- TASK BRIEF
Go through the listing that follows and report the number of lines with the string "True" in them, nothing more.

- RECORDS TO PROCESS
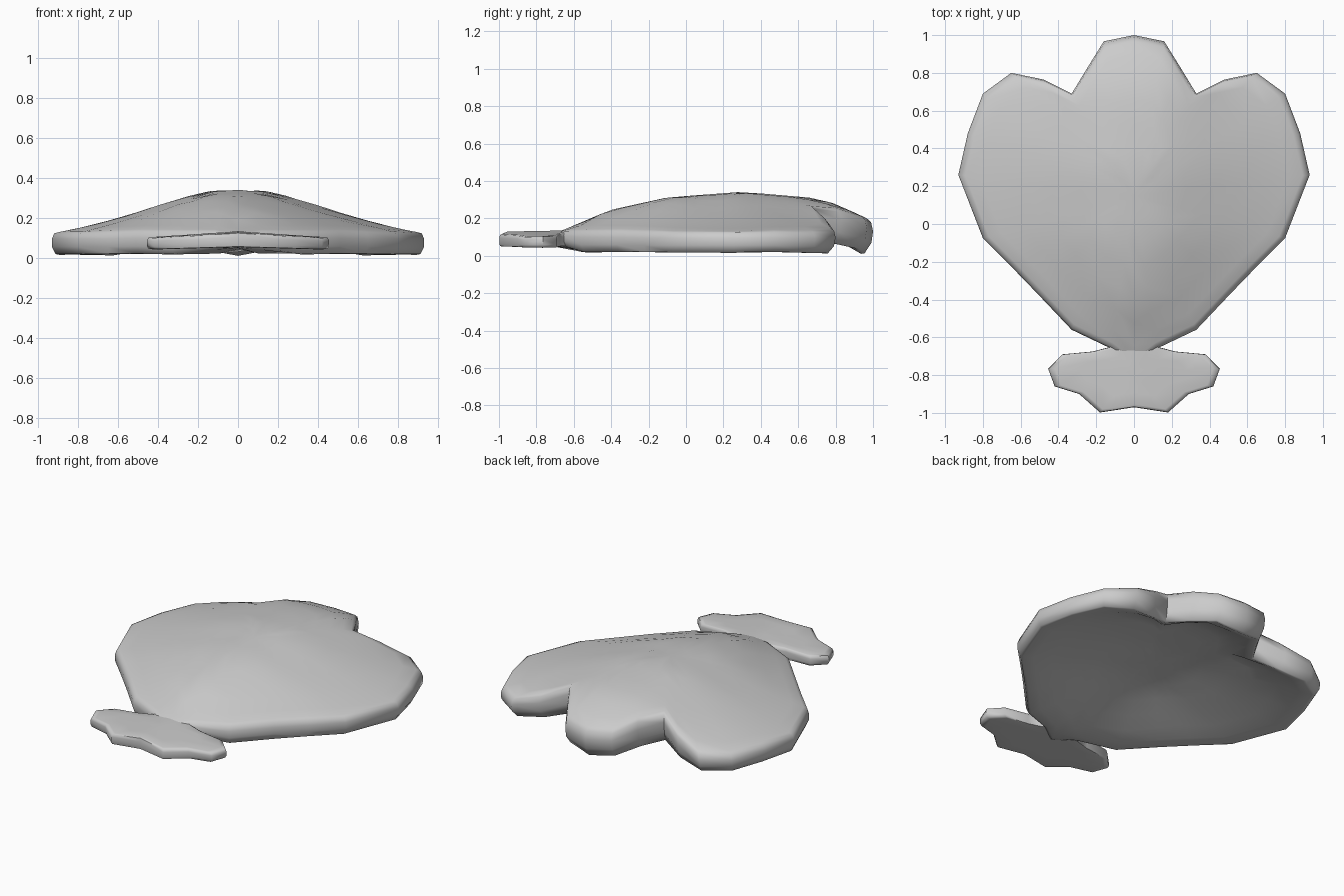
import bpy, bmesh, math

if "Cube" in bpy.data.objects:
    bpy.data.objects.remove(bpy.data.objects["Cube"])


def interp(t, pts):
    """Piecewise-linear lookup in a list of (t, value) points."""
    if t <= pts[0][0]:
        return pts[0][1]
    for (a, va), (b, vb) in zip(pts, pts[1:]):
        if t <= b:
            return va + (vb - va) * (t - a) / (b - a)
    return pts[-1][1]


# ridge height along y, cross falloff, half width along y
RIDGE = [(-.76, .10), (-.68, .133), (-.57, .165), (-.44, .237), (-.10, .312),
         (.30, .342), (.73, .305), (.86, .25), (1.0, .185)]
FALL = [(0, 1), (.17, .97), (.33, .77), (.52, .5), (.76, .2), (.95, 0)]
WIDTH = [(-.66, .25), (-.56, .4), (-.37, .56), (-.07, .82), (.26, .93)]
# how strongly the hollow underside follows the dome, along y and towards the rim
HOLLOW = [(-.6, .1), (-.3, .35), (0, .48), (.7, .48), (.95, .35)]
INNER = [(.75, 1.55), (.93, 1)]


def shell_top(x, y):
    f = interp(abs(x) / interp(y, WIDTH), FALL)
    z = .13 + (interp(y, RIDGE) - .13) * f
    if abs(x) > .35:                     # side lobes droop at the back
        z -= .035 * min(1, max(0, y - .55) / .25) * min(1, (abs(x) - .35) / .15)
    return z


def shell_thick(x, y, s):
    top = shell_top(x, y)
    k = interp(y, HOLLOW) * interp(s, INNER)
    bottom = .016 + k * max(0, top - .13)
    bottom -= .03 * min(1, max(0, y - .86) / .1) * max(0, 1 - abs(x) / .2)
    if abs(x) > .4:
        bottom -= .012 * min(1, max(0, y - .6) / .2)
    bottom += .035 * min(1, max(0, -.56 - y) / .1)
    return top - bottom


def tail_top(x, y):
    return .134 - .028 * min(1, abs(x) / .4) - .006 * max(0, -.75 - y) / .25


def tail_thick(x, y, s):
    return tail_top(x, y) - .055 + .012 * min(1, abs(x) / .4)


def plate(name, half, centre, top, thick, rings, rim):
    """Closed curved plate with a mirrored outline, built from concentric rings."""
    outline = half + [(-x, y) for x, y in reversed(half) if x > 0]
    cx, cy = centre
    # (scale, fraction of thickness below the top)
    levels = [(s, 0) for s in rings] + rim + [(s, 1) for s in reversed(rings)]
    bm = bmesh.new()

    def vert(px, py, s, d):
        x, y = cx + (px - cx) * s, cy + (py - cy) * s
        z = top(x, y) - d * thick(x, y, s)
        # undercut below the back lobes
        y -= .03 * max(0, 2 * d - 1) * interp(y, [(.6, 0), (.78, 1)])
        return bm.verts.new((x, y, z))

    loops = [[vert(px, py, s, d) for px, py in outline] for s, d in levels]
    n = len(outline)
    for a, b in zip(loops, loops[1:]):
        for i in range(n):
            j = (i + 1) % n
            bm.faces.new((a[i], a[j], b[j], b[i]))
    for loop, d in ((loops[0], 0), (loops[-1], 1)):
        c = vert(cx, cy, 0, d)
        for i in range(n):
            bm.faces.new((c, loop[i], loop[(i + 1) % n]))
    bmesh.ops.recalc_face_normals(bm, faces=bm.faces)
    me = bpy.data.meshes.new(name)
    bm.to_mesh(me)
    bm.free()
    ob = bpy.data.objects.new(name, me)
    bpy.context.collection.objects.link(ob)
    bpy.context.view_layer.objects.active = ob
    ob.select_set(True)
    bpy.ops.object.shade_smooth_by_angle(angle=math.radians(60))
    ob.select_set(False)
    return ob


# three-lobed domed shell, hollow underneath, with a tongue running into the tab
shell_half = [(0, -.75), (.12, -.66), (.33, -.56), (.51, -.37), (.65, -.225),
              (.80, -.075), (.93, .26), (.88, .48), (.80, .69), (.65, .80),
              (.48, .765), (.33, .69), (.245, .83), (.16, .967), (0, 1.0)]
plate("shell", shell_half, (0, .15), shell_top, shell_thick,
      [.15, .3, .45, .6, .75, .88, .96],
      [(.988, .06), (1, .3), (1, .65), (.98, .97)])

# scalloped front tab joined to the shell by a narrow neck
tab_half = [(0, -.97), (.18, -.998), (.29, -.90), (.42, -.86), (.455, -.765),
            (.38, -.69), (.22, -.675), (.13, -.652), (.11, -.60), (0, -.58)]
plate("front_tab", tab_half, (0, -.78), tail_top, tail_thick,
      [.3, .6, .92], [(.985, .06), (1, .3), (1, .75), (.98, .97)])
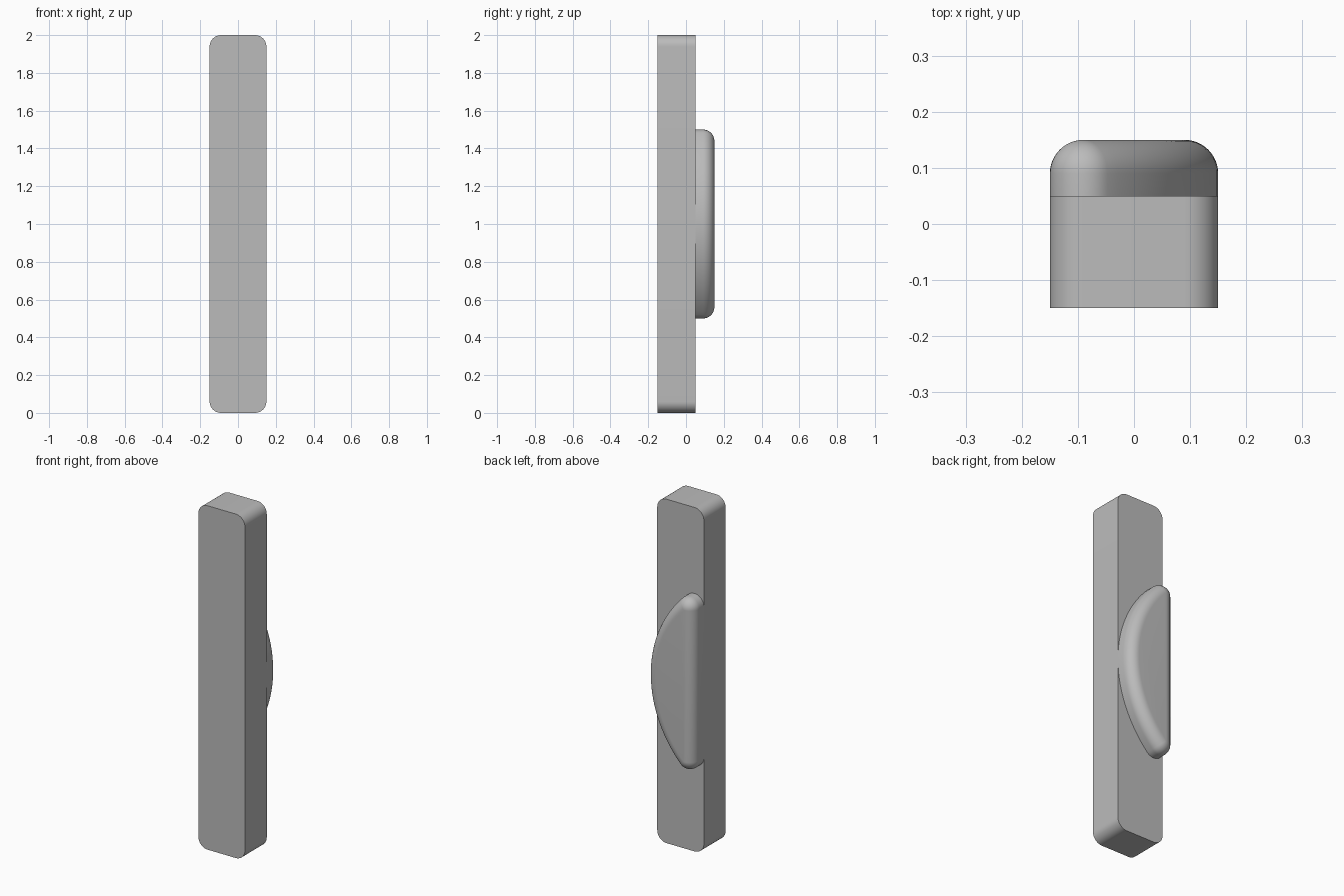
import bpy, bmesh
from math import sin, cos, pi, atan2, radians

cube = bpy.data.objects.get("Cube")
if cube:
    bpy.data.objects.remove(cube, do_unlink=True)

# Material
grey = bpy.data.materials.new("plain grey")
grey.use_nodes = True
colour = (0.5, 0.5, 0.5, 1)
grey.diffuse_color = colour
grey.node_tree.nodes["Principled BSDF"].inputs["Base Color"].default_value = colour


def arc(cx, cz, r, start, end, steps):
    """Points (x, z) along a circular arc."""
    angles = [start + (end - start) * i / steps for i in range(steps + 1)]
    return [(cx + r * cos(a), cz + r * sin(a)) for a in angles]


def loft(name, rings):
    """Skin a list of (y, outline) rings and cap both ends."""
    bm = bmesh.new()
    loops = [[bm.verts.new((x, y, z)) for x, z in outline] for y, outline in rings]
    for low, high in zip(loops, loops[1:]):
        for i in range(len(low)):
            j = (i + 1) % len(low)
            bm.faces.new((low[i], low[j], high[j], high[i]))
    bm.faces.new(loops[0])
    bm.faces.new(loops[-1])
    bmesh.ops.remove_doubles(bm, verts=bm.verts, dist=1e-5)
    bmesh.ops.recalc_face_normals(bm, faces=bm.faces)
    mesh = bpy.data.meshes.new(name)
    bm.to_mesh(mesh)
    bm.free()
    mesh.materials.append(grey)
    obj = bpy.data.objects.new(name, mesh)
    bpy.context.collection.objects.link(obj)
    bpy.ops.object.select_all(action='DESELECT')
    obj.select_set(True)
    bpy.context.view_layer.objects.active = obj
    bpy.ops.object.shade_smooth_by_angle(angle=radians(30))
    return obj


# Upright bar with rounded corners
corner = 0.06
half_x, half_z = 0.15 - corner, 1 - corner
bar = []
for k, (sx, sz) in enumerate([(1, 1), (-1, 1), (-1, -1), (1, -1)]):
    bar += arc(sx * half_x, 1 + sz * half_z, corner, k * pi / 2, (k + 1) * pi / 2, 12)
loft("bar", [(-0.15, bar), (0.05, bar)])

# D-shaped grip: straight on one side, bowed on the other, round tips
tip = 0.06
tip_x, tip_z = -0.15 + tip, 0.5 - tip
bow = 0.688
bow_x = 0.15 - bow
turn = atan2(tip_z, tip_x - bow_x)


def grip_outline(inset):
    r = tip - inset
    return (arc(bow_x, 1, bow - inset, -turn, turn, 40)[1:-1]
            + arc(tip_x, 1 + tip_z, r, turn, pi, 14)
            + arc(tip_x, 1 - tip_z, r, pi, 2 * pi - turn, 14))


# Rounded outer edge, stepped as a quarter circle
rings = [(0.05, grip_outline(0))]
steps = 12
for i in range(steps + 1):
    a = pi / 2 * i / steps
    rings.append((0.15 - tip + tip * sin(a), grip_outline(tip * (1 - cos(a)))))
loft("grip", rings)
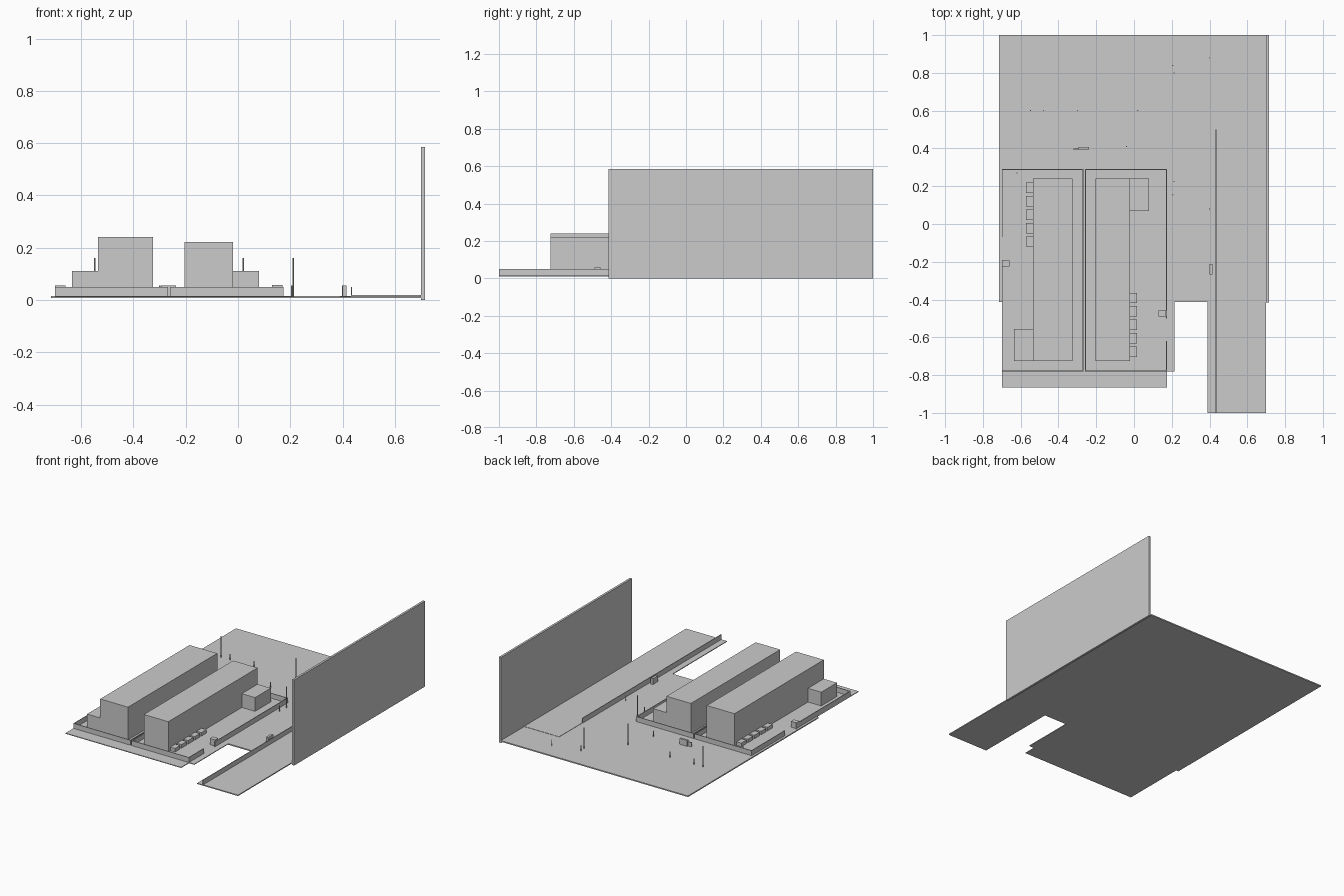
import bpy

old = bpy.data.objects.get("Cube")
if old:
    bpy.data.objects.remove(old, do_unlink=True)

grey = bpy.data.materials.new("plain_grey")
grey.use_nodes = True
colour = (0.6, 0.6, 0.6, 1)
grey.diffuse_color = colour
grey.node_tree.nodes["Principled BSDF"].inputs["Base Color"].default_value = colour

GROUND = 0.016


def box(name, x0, x1, y0, y1, z0, z1):
    bpy.ops.mesh.primitive_cube_add(size=1)
    ob = bpy.context.object
    ob.name = name
    ob.location = ((x0 + x1) / 2, (y0 + y1) / 2, (z0 + z1) / 2)
    ob.scale = (x1 - x0, y1 - y0, z1 - z0)
    ob.data.materials.append(grey)
    return ob


def pole(name, x, y, top, radius):
    bpy.ops.mesh.primitive_cylinder_add(vertices=8, radius=radius, depth=top - GROUND,
                                        location=(x, y, (top + GROUND) / 2))
    ob = bpy.context.object
    ob.name = name
    ob.data.materials.append(grey)


def compound_walls(name, x0, x1, gate_x, gate_y0, gate_y1):
    """Low perimeter wall with a gate opening in one long side."""
    y0, y1, t, top = -0.78, 0.29, 0.005, 0.05
    box(name + "_front_wall", x0, x1, y0, y0 + t, GROUND, top)
    box(name + "_back_wall", x0, x1, y1 - t, y1, GROUND, top)
    for side, x in (("right", x0), ("left", x1 - t)):
        runs = [(y0 + t, y1 - t)]
        if side == gate_x:
            runs = [(y0 + t, gate_y0), (gate_y1, y1 - t)]
        for a, b in runs:
            box(name + "_" + side + "_wall", x, x + t, a, b, GROUND, top)


# Ground slabs and boundary wall
box("ground", -0.715, 0.70, -0.413, 1.0, 0.008, GROUND)
box("tall_boundary_wall", 0.70, 0.715, -0.415, 1.0, 0, 0.585)
box("compound_slab", -0.70, 0.215, -0.78, -0.413, 0.011, GROUND)
box("front_apron", -0.70, 0.175, -0.865, -0.78, 0.011, GROUND)
box("side_strip", 0.39, 0.70, -1.0, -0.413, 0.011, GROUND)

# Raised pavement and low wall beside it
box("side_pavement", 0.435, 0.70, -1.0, 0.75, GROUND, 0.018)
box("side_low_wall", 0.432, 0.437, -1.0, 0.50, GROUND, 0.05)

# Compounds
compound_walls("right_compound", -0.70, -0.267, "right", -0.19, -0.07)
compound_walls("left_compound", -0.26, 0.175, "left", -0.62, -0.50)

# Long halls with annexes
box("right_hall", -0.535, -0.325, -0.725, 0.24, GROUND, 0.24)
box("right_annex", -0.635, -0.535, -0.725, -0.555, GROUND, 0.11)
box("left_hall", -0.205, -0.02, -0.725, 0.24, GROUND, 0.222)
box("left_annex", -0.02, 0.08, 0.07, 0.24, GROUND, 0.11)

# Rows of plant units along the halls
for i in range(5):
    step = 0.071 * i
    box("right_unit", -0.572, -0.535, -0.12 + step, -0.065 + step, GROUND, 0.04)
    box("left_unit", -0.02, 0.016, -0.703 + step, -0.648 + step, GROUND, 0.04)

# Gatehouses
box("right_gatehouse", -0.70, -0.66, -0.226, -0.193, GROUND, 0.056)
box("left_gatehouse", 0.13, 0.17, -0.49, -0.457, GROUND, 0.058)
box("strip_gatehouse", 0.40, 0.416, -0.268, -0.213, GROUND, 0.056)
box("yard_gatehouse", -0.295, -0.238, 0.394, 0.408, GROUND, 0.056)
box("yard_gatehouse_step", -0.32, -0.295, 0.392, 0.40, GROUND, 0.045)

# Masts and bollards
for x, y in ((-0.548, 0.60), (0.02, 0.60), (0.211, 0.80), (0.211, 0.225)):
    pole("mast", x, y, 0.16, 0.003)
for x, y in ((-0.48, 0.60), (-0.30, 0.60), (0.205, 0.84), (0.40, 0.88),
             (-0.04, 0.41), (0.205, 0.155), (0.40, 0.08), (-0.62, 0.27)):
    pole("bollard", x, y, 0.055, 0.003)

- RESPONSE
6